This is the path followed by the Wahabis, who together with the House of Saud imposed their cruel regime on Saudi Arabia; by Middle East Shiites, who have been fighting Sunnis (and each other); by fundamentalist Sunnis like Al-Qaeda and ISIS who have been combatting Shiites (and each other); and by government-sanctioned Jewish ‘settlers’ of the Rabbinate Church, who for the past half century have been waging a holy war against the rest of the world.
And the list doesn’t stop here. Other examples include fundamentalists like Mao Zedong, who unleashed the Cultural Revolution in China; Pol Pot, who eliminated millions in the Killing Fields of Cambodia; and the English Puritans, whose descendants founded American capitalism, drenched in the sweat and blood of Native Americans and African slaves.

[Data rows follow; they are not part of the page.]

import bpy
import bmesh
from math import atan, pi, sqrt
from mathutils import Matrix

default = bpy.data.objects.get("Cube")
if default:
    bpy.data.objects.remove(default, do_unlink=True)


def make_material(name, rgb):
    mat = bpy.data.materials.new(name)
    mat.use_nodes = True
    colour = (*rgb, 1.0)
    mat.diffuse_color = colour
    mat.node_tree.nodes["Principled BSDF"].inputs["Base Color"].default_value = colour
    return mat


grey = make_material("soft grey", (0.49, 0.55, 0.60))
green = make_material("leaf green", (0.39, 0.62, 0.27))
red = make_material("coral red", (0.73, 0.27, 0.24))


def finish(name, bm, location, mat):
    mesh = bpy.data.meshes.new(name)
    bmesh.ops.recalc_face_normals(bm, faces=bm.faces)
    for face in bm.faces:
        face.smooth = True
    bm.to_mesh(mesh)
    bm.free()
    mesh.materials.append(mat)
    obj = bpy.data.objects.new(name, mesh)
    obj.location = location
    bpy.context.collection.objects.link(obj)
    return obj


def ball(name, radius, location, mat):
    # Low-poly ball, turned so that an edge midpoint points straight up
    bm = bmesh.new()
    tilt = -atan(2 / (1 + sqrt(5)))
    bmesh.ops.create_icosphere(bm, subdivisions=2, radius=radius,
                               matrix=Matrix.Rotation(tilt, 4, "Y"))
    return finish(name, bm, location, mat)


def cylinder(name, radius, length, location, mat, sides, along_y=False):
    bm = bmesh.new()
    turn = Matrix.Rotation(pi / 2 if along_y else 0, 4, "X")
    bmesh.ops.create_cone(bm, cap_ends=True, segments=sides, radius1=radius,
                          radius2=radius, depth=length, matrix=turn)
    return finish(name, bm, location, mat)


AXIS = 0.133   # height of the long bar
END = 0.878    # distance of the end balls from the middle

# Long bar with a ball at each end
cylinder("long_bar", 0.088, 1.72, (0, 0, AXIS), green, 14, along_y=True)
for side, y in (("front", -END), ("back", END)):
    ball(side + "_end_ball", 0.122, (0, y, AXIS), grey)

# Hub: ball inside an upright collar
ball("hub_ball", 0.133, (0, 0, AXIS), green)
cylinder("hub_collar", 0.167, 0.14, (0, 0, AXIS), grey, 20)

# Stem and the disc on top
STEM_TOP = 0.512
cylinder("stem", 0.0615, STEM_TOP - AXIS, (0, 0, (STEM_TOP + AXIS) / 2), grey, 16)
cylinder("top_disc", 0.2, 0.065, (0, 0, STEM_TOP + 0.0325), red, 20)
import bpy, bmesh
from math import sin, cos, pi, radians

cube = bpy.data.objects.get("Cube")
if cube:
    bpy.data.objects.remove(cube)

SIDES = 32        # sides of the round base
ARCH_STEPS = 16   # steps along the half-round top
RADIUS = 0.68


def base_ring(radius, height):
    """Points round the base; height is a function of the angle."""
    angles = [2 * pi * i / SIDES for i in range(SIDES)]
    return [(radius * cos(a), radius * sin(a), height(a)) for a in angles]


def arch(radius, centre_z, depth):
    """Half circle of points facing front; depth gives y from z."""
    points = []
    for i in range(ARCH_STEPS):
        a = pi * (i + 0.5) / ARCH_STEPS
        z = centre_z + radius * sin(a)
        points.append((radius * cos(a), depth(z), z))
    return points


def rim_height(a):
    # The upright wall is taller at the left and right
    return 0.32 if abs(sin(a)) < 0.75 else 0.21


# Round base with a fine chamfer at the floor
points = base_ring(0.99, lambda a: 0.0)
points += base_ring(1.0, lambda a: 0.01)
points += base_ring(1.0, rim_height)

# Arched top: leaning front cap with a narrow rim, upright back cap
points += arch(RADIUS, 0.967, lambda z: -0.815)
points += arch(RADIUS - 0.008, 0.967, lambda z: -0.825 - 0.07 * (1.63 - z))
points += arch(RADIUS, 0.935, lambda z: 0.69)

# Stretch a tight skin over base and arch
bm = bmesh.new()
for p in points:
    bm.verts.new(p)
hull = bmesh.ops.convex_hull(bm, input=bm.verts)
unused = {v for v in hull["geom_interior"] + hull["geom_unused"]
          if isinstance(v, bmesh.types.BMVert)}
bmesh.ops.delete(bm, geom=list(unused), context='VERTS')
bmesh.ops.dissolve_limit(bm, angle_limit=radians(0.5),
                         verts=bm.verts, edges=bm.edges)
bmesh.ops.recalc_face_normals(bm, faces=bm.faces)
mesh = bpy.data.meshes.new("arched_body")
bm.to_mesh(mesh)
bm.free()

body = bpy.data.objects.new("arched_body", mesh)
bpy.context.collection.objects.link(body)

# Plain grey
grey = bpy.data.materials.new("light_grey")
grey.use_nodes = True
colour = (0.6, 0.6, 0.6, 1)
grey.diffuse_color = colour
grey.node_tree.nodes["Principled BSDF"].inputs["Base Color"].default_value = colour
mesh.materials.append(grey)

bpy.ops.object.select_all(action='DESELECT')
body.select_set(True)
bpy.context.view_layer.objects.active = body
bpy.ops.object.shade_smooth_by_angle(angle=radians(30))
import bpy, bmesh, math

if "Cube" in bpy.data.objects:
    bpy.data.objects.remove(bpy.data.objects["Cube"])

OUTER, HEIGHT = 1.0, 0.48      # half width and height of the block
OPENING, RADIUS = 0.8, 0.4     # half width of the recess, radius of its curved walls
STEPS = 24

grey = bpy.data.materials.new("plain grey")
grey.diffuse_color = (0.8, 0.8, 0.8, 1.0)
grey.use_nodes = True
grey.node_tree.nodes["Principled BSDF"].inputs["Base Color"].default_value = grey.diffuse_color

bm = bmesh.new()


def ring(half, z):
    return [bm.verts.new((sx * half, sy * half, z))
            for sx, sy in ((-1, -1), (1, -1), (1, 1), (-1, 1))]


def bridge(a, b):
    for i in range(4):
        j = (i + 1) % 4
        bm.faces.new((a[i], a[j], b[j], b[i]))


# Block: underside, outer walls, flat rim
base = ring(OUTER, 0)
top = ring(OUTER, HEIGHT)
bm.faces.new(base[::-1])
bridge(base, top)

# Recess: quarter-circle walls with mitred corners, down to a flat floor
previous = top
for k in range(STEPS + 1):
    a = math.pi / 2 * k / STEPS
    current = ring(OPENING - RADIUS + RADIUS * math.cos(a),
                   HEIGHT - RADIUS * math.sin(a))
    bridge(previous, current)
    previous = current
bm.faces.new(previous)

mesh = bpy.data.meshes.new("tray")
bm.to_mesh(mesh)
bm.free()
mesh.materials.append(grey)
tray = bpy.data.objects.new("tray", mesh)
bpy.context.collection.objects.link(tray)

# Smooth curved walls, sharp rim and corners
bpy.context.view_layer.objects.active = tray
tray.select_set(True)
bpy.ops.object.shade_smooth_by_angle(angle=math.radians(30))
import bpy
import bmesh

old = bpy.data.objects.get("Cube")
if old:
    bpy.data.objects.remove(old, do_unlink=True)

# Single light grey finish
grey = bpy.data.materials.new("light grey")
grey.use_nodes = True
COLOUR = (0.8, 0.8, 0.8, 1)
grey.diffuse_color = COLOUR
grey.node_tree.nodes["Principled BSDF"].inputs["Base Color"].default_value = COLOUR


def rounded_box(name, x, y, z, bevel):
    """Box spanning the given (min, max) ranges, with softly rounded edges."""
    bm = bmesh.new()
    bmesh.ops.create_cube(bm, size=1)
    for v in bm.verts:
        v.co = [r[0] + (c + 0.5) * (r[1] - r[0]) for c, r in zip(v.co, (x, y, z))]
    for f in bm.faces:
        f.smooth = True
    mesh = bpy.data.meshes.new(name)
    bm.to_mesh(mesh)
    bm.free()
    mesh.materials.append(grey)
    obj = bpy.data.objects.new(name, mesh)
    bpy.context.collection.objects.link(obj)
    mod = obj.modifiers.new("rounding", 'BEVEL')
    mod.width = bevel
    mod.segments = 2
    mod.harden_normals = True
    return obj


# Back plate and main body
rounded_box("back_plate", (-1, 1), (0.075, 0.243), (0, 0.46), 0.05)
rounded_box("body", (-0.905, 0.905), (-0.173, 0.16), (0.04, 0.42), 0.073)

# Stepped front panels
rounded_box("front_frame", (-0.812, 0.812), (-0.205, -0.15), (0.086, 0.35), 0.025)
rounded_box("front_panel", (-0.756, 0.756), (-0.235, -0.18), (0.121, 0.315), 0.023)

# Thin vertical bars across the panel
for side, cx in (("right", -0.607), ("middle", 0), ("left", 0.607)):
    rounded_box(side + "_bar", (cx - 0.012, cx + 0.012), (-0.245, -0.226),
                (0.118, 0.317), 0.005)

So, when born-again free marketers begin to attack their own church (in this case, the big capitalists and their leading corporations) for serving and collaborating with the political regime (namely, the ‘policy makers’ and ‘regulators’ of the ‘state’), when they demand that their country be made ‘great again’ by restoring ‘free competition’, returning to the ‘gold standard’ and dismantling ‘regulation’, and when they begin setting up ‘tea parties’ to overthrow the anti-capitalist ‘deep state’, there is good reason to start worrying about peace on earth.
Anonymous. 2018a. An Age of Giants. The Economist, November 17, pp. 4.
Anonymous. 2018b. The Next Capitalist Revolution. The Economist, November 17, pp. 13.
Bichler, Shimshon, and Jonathan Nitzan. 2014. The Enlightened Capitalist. Philosophers for Change, May 6.
Tepper, Jonathan, and Denise Hearn. 2019. The Myth of Capitalism. Monopolies and the Death of Competition. Hoboken, New Jersey: John Wiley & Sons.